 Dadha, S. and Navrotsky, A. (2014) Energetics of CO2 Adsorption on Mg-Al Layered Double Hydroxides and Related Mixed Metal Oxides. The Journal of Physical Chemistry C, 118, 29836-29844.
 Yu, M.X., Xu, J.C., Tan, K.M., Li, X.H. and Wang, L.F. (2006) Simultaneous Adsorption of SO2 and NO in Flue Gas over Mixed Oxides Derived from Hydrotalcite-Like Com-pounds. Catalysis in Industry, 14, 39-43.

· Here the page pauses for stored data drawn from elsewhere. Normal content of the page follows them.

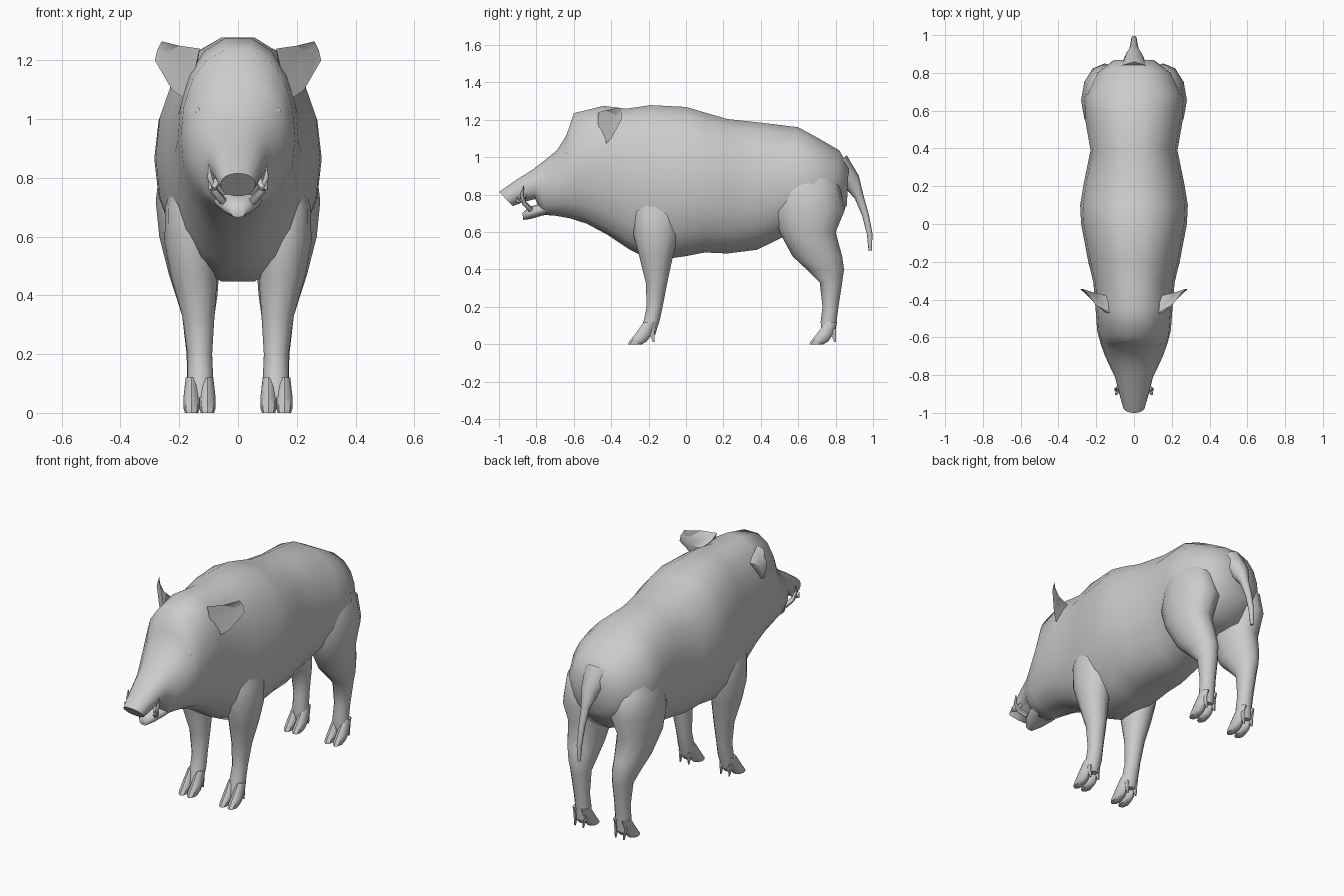
import bpy, bmesh, math
from mathutils import Vector

if "Cube" in bpy.data.objects:
    bpy.data.objects.remove(bpy.data.objects["Cube"])

hide = bpy.data.materials.new("grey_hide")
hide.diffuse_color = (0.6, 0.6, 0.6, 1)
hide.use_nodes = True
hide.node_tree.nodes["Principled BSDF"].inputs["Base Color"].default_value = hide.diffuse_color


def loft(name, rings, angle=60):
    """Skin a list of equal-length point rings and cap both ends."""
    bm = bmesh.new()
    vs = [[bm.verts.new(p) for p in r] for r in rings]
    n = len(rings[0])
    for a, b in zip(vs, vs[1:]):
        for i in range(n):
            j = (i + 1) % n
            bm.faces.new((a[i], a[j], b[j], b[i]))
    bm.faces.new(vs[0])
    bm.faces.new(vs[-1])
    bmesh.ops.recalc_face_normals(bm, faces=bm.faces)
    me = bpy.data.meshes.new(name)
    bm.to_mesh(me)
    bm.free()
    me.materials.append(hide)
    ob = bpy.data.objects.new(name, me)
    bpy.context.collection.objects.link(ob)
    bpy.ops.object.select_all(action='DESELECT')
    ob.select_set(True)
    bpy.context.view_layer.objects.active = ob
    bpy.ops.object.shade_smooth_by_angle(angle=math.radians(angle))
    return ob


def section(yt, zt, yb, zb, w, n=18):
    """Upright oval, leaning from its top point to its bottom point."""
    pts = []
    for i in range(n):
        a = 2 * math.pi * i / n
        c, t = math.cos(a), (1 + math.sin(a)) / 2
        x = math.copysign(abs(c) ** 0.85, c) * w
        pts.append((x, yb + (yt - yb) * t, zb + (zt - zb) * t))
    return pts


def slab(z, y0, y1, x0, x1, side, n=12):
    """Level oval between the given y and x limits."""
    return [(side * ((x0 + x1) / 2 + (x1 - x0) / 2 * math.cos(2 * math.pi * i / n)),
             (y0 + y1) / 2 + (y1 - y0) / 2 * math.sin(2 * math.pi * i / n), z)
            for i in range(n)]


def tube(name, path, radii, n=8):
    """Tapered round tube along a path."""
    pts = [Vector(p) for p in path]
    rings = []
    for k, p in enumerate(pts):
        d = (pts[min(k + 1, len(pts) - 1)] - pts[max(k - 1, 0)]).normalized()
        u = d.cross(Vector((1, 0, 0))).normalized()
        v = d.cross(u)
        rings.append([p + radii[k] * (math.cos(2 * math.pi * i / n) * u +
                                      math.sin(2 * math.pi * i / n) * v) for i in range(n)])
    return loft(name, rings)


# Head and trunk in one skin, snout to rump: top y, top z, bottom y, bottom z, half width
loft("head_and_body", [section(*s) for s in (
    (-1.0, .815, -.925, .738, .06),
    (-.90, .885, -.87, .76, .082),
    (-.82, .935, -.805, .775, .10),
    (-.75, .99, -.77, .69, .125),
    (-.69, 1.04, -.70, .685, .155),
    (-.64, 1.12, -.62, .67, .178),
    (-.60, 1.24, -.53, .64, .195),
    (-.44, 1.28, -.42, .58, .205),
    (-.32, 1.265, -.30, .50, .215),
    (-.19, 1.285, -.18, .44, .245),
    (0, 1.275, 0, .465, .28),
    (.10, 1.245, .10, .485, .285),
    (.22, 1.21, .22, .48, .265),
    (.40, 1.19, .38, .50, .23),
    (.60, 1.165, .52, .57, .26),
    (.70, 1.11, .65, .61, .26),
    (.82, 1.04, .77, .62, .20),
    (.87, .95, .86, .74, .11))])

# Open lower jaw
loft("lower_jaw", [section(*s, n=12) for s in (
    (-.875, .70, -.87, .665, .025),
    (-.84, .735, -.83, .67, .055),
    (-.78, .75, -.77, .688, .08),
    (-.70, .80, -.70, .70, .10))])

# Tail, wide at the root
tube("tail", [(0, .80, .95), (0, .885, .87), (0, .925, .79), (0, .96, .69),
              (0, .982, .59), (0, .985, .50)],
     [.085, .05, .025, .018, .015, .009])

# Leg slices: z, back and front y limits, inner and outer x limits
FRONT = ((.85, -.26, -.08, .10, .20), (.70, -.28, -.04, .09, .248),
         (.58, -.28, -.04, .07, .25), (.47, -.25, -.07, .07, .23),
         (.33, -.215, -.10, .08, .19), (.20, -.21, -.125, .088, .172),
         (.13, -.225, -.14, .085, .172), (.05, -.25, -.165, .09, .172))
HIND = ((.95, .55, .74, .10, .22), (.85, .48, .82, .06, .265),
        (.72, .46, .85, .03, .28), (.60, .50, .80, .05, .268),
        (.47, .57, .835, .065, .235), (.40, .645, .845, .07, .212),
        (.33, .715, .835, .08, .19), (.20, .73, .815, .088, .175),
        (.12, .72, .805, .085, .173), (.05, .725, .80, .09, .172))

for s, tag in ((1, "right"), (-1, "left")):
    for part, slices, f in (("front", FRONT, -.31), ("hind", HIND, .66)):
        loft(f"{part}_leg_{tag}", [slab(*r, s) for r in slices])
        # Cloven toes with dewclaws behind
        for k, cx in enumerate((.104, .158)):
            loft(f"{part}_toe_{tag}_{k}", [
                slab(z, f + a, f + b, cx - w, cx + w, s, 8) for z, a, b, w in (
                    (.12, .085, .15, .02), (.05, .035, .125, .028),
                    (.015, .006, .10, .027), (0, 0, .075, .023))], 45)
            loft(f"{part}_dewclaw_{tag}_{k}", [
                slab(z, f + a, f + b, cx - w, cx + w, s, 6) for z, a, b, w in (
                    (.085, .10, .145, .014), (.012, .132, .142, .004))])

    # Cupped ear: each ring is top edge, back, bottom edge, hollow front
    loft(f"ear_{tag}", [[(s * x, y, z) for x, y, z in ring] for ring in (
        ((.13, -.47, 1.24), (.14, -.38, 1.17), (.17, -.44, 1.06), (.15, -.47, 1.15)),
        ((.20, -.43, 1.25), (.225, -.36, 1.19), (.225, -.40, 1.10), (.213, -.395, 1.18)),
        ((.26, -.355, 1.265), (.275, -.343, 1.235), (.283, -.345, 1.20), (.27, -.352, 1.232)))], 50)

    # Large lower tusk and short upper tusk
    tube(f"lower_tusk_{tag}", [(s * .05, -.83, .72), (s * .08, -.865, .755),
                               (s * .096, -.878, .80), (s * .10, -.868, .845)],
         [.014, .013, .009, .002], 6)
    tube(f"upper_tusk_{tag}", [(s * .065, -.86, .80), (s * .085, -.88, .765),
                               (s * .095, -.90, .765), (s * .098, -.905, .79)],
         [.013, .011, .008, .002], 6)

    # Eye bead set into the cheek
    bpy.ops.mesh.primitive_uv_sphere_add(segments=10, ring_count=6, radius=.016,
                                         location=(s * .132, -.635, 1.025))
    eye = bpy.context.object
    eye.name = f"eye_{tag}"
    eye.data.materials.append(hide)
    bpy.ops.object.shade_smooth_by_angle(angle=math.radians(60))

 Fomasari, G., Trifiro, F., Vaccuri, A., Prinetto, F. and Ghiotti, G. (2002) Novel Low Temperature NOx Storage-Reduction Catalysts for Diesel Light-Duty Engine Emissions Based on Hydrotalcite Compounds. Catalysis Today, 75, 421-429．
 Maurice, C.D., Mokhtar, M.M., Tucker, M.G., Barney, E.R., Smith, R.I., Alyoubi, A.O., Basahel, S.N., Shaffer, M.S.P. and Skipper, N.T. (2011) Activation and Local Structural Stability during the Thermal Decomposition of Mg/Al-Hydrotalcite by Total Neutron Scattering. Journal of Materials Chemistry, 21, 15479-15485.
 Tichit, D., Bennani, M.N., Figueras, F. and Ruiz, J.R. (1998) Decomposition Processes and Characterization of the Surface Basicity of Cl- and CO32- Hydrotalcites. Largmuir, 14, 2086-2091.
 Benito, P., Herrero, M., Barriga, C., Labajos, F.M. and Rives, V. (2008) Micro-wave-Assisted Homogeneous Precipitation of Hydrotalcites by Urea Hydrolysis. In-organic Chemistry, 47, 5453-5463.
 Shen, Q., Lu, G.Z., Du, C.H., Guo, Y., Wang, Y.Q., Guo, Y.L. and Gong, X.Q. (2013) Role and Reduction of NOx in the Catalytic Combustion of Soot over Iron-Ceria Mixed Oxide Catalyst. Chemical Engineering Journal, 218, 164-172.